In a new study, a doctoral student at Umeå University in Sweden set out to determine whether a high-intensity exercise program or a non-exercise group activity could help reduce levels of depression in nursing home residents with dementia.
His findings reveal that both activities equally reduced levels of depression, suggesting that the experience of being in a group, rather than the exercise alone, may have a profound effect on depression in older adults.
“Unfortunately, depression is common among older people, especially in people with dementia,” said Gustaf Boström.
“Treatment with antidepressant drugs is often ineffective in older people and people with dementia. In addition, the risk of drug-related side effects increases with higher age and poor health, which is yet another reason to find other treatments.”

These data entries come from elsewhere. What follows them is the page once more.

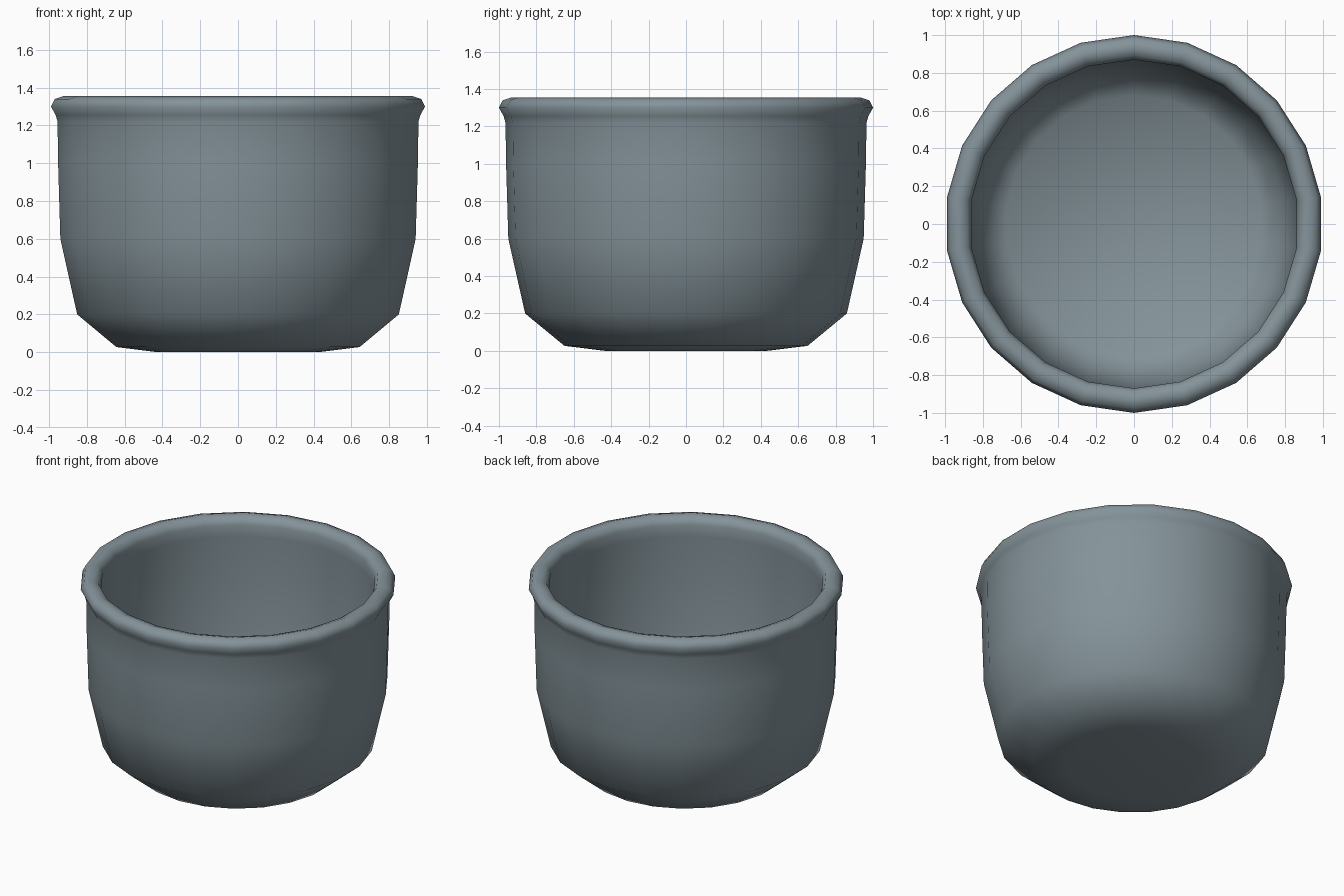
import bpy, bmesh, math

cube = bpy.data.objects.get("Cube")
if cube:
    bpy.data.objects.remove(cube, do_unlink=True)

SIDES = 22

# Single slate grey material
mat = bpy.data.materials.new("slate_grey")
mat.use_nodes = True
colour = (0.23, 0.29, 0.32, 1)
mat.diffuse_color = colour
mat.node_tree.nodes["Principled BSDF"].inputs["Base Color"].default_value = colour

# Cross-section: outside from base up, over the rolled rim, down the inside
outside = [(0.43, 0.0), (0.65, 0.027), (0.86, 0.2), (0.95, 0.6), (0.962, 1.0), (0.965, 1.22)]
rim = [(0.975, 1.255), (1.0, 1.3), (0.98, 1.34), (0.935, 1.355), (0.89, 1.34), (0.87, 1.3)]
inside = [(0.873, 1.22), (0.872, 1.0), (0.86, 0.55), (0.8, 0.2), (0.68, 0.09)]
profile = outside + rim + inside


def ring(bm, radius, z):
    """Ring of vertices with one corner on the y axis."""
    steps = [2 * math.pi * i / SIDES for i in range(SIDES)]
    return [bm.verts.new((radius * math.sin(a), radius * math.cos(a), z)) for a in steps]


# Bowl body: bridge the rings and cap the two floors
bm = bmesh.new()
rings = [ring(bm, r, z) for r, z in profile]
for low, high in zip(rings, rings[1:]):
    for i in range(SIDES):
        j = (i + 1) % SIDES
        bm.faces.new((low[i], low[j], high[j], high[i]))
bm.faces.new(rings[0])
bm.faces.new(rings[-1])
bmesh.ops.recalc_face_normals(bm, faces=bm.faces)
for face in bm.faces:
    face.smooth = True

mesh = bpy.data.meshes.new("bowl")
bm.to_mesh(mesh)
bm.free()
mesh.materials.append(mat)
bowl = bpy.data.objects.new("bowl", mesh)
bpy.context.collection.objects.link(bowl)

In his dissertation, Boström tested whether 45 minutes of high-intensity exercise, every other weekday for four months, could elicit a better effect on depressive symptoms than a seated group activity, performed for the same period of time, in older people with dementia.
The exercise program included balance and leg strengthening exercises that mimicked everyday movements, including rising up from a chair, step up and down from a step board, or walking on a path with obstacles.
Participants in the seated group discussed, sang, or listened to readings, all with varying themes such as seasons, wild animals, or well-known authors. The findings show that high levels of depressive symptoms were reduced in both groups in equal measures.
“Previous studies have shown that people with dementia at residential care facilities have few social interactions, which can negatively affect a person’s well-being. The positive effects could therefore be the results of social interactions in these kinds of group activities. However, more research is needed to confirm this,” said Boström.
In another experiment, Boström studied 392 older adults to see whether there is a connection between impaired balance, general dependency in activities of daily living, and depression in older age. His findings suggest that there is a link between impaired balance and depressive symptoms.
Regarding dependency in activities of daily living, two specific tasks were related to increases in depressive symptoms — dependency in transfer and dressing.
“The link between impaired balance, dependency in transfer or dressing, and depression is an important finding and may be the subject of future studies focusing on prevention or treatment of depression among people in older age,” Boström said.
Finally, Boström investigated whether people with dementia or people over the age of 85 had an increased risk of death with ongoing treatment with antidepressants.
Earlier research has found an increased risk of death with antidepressant use in older people with depression. For very old people or people with dementia, who are expected to have a higher risk of drug-related side effects, the knowledge of potential mortality risk associated with antidepressant use is limited.
While the study showed no significantly increased risk in these groups, a few gender differences were discovered. Among the very old, women had a higher risk of death with antidepressant use in comparison to men. Among people with dementia, antidepressant use was associated with a reduced mortality risk in men.
Source: Umea University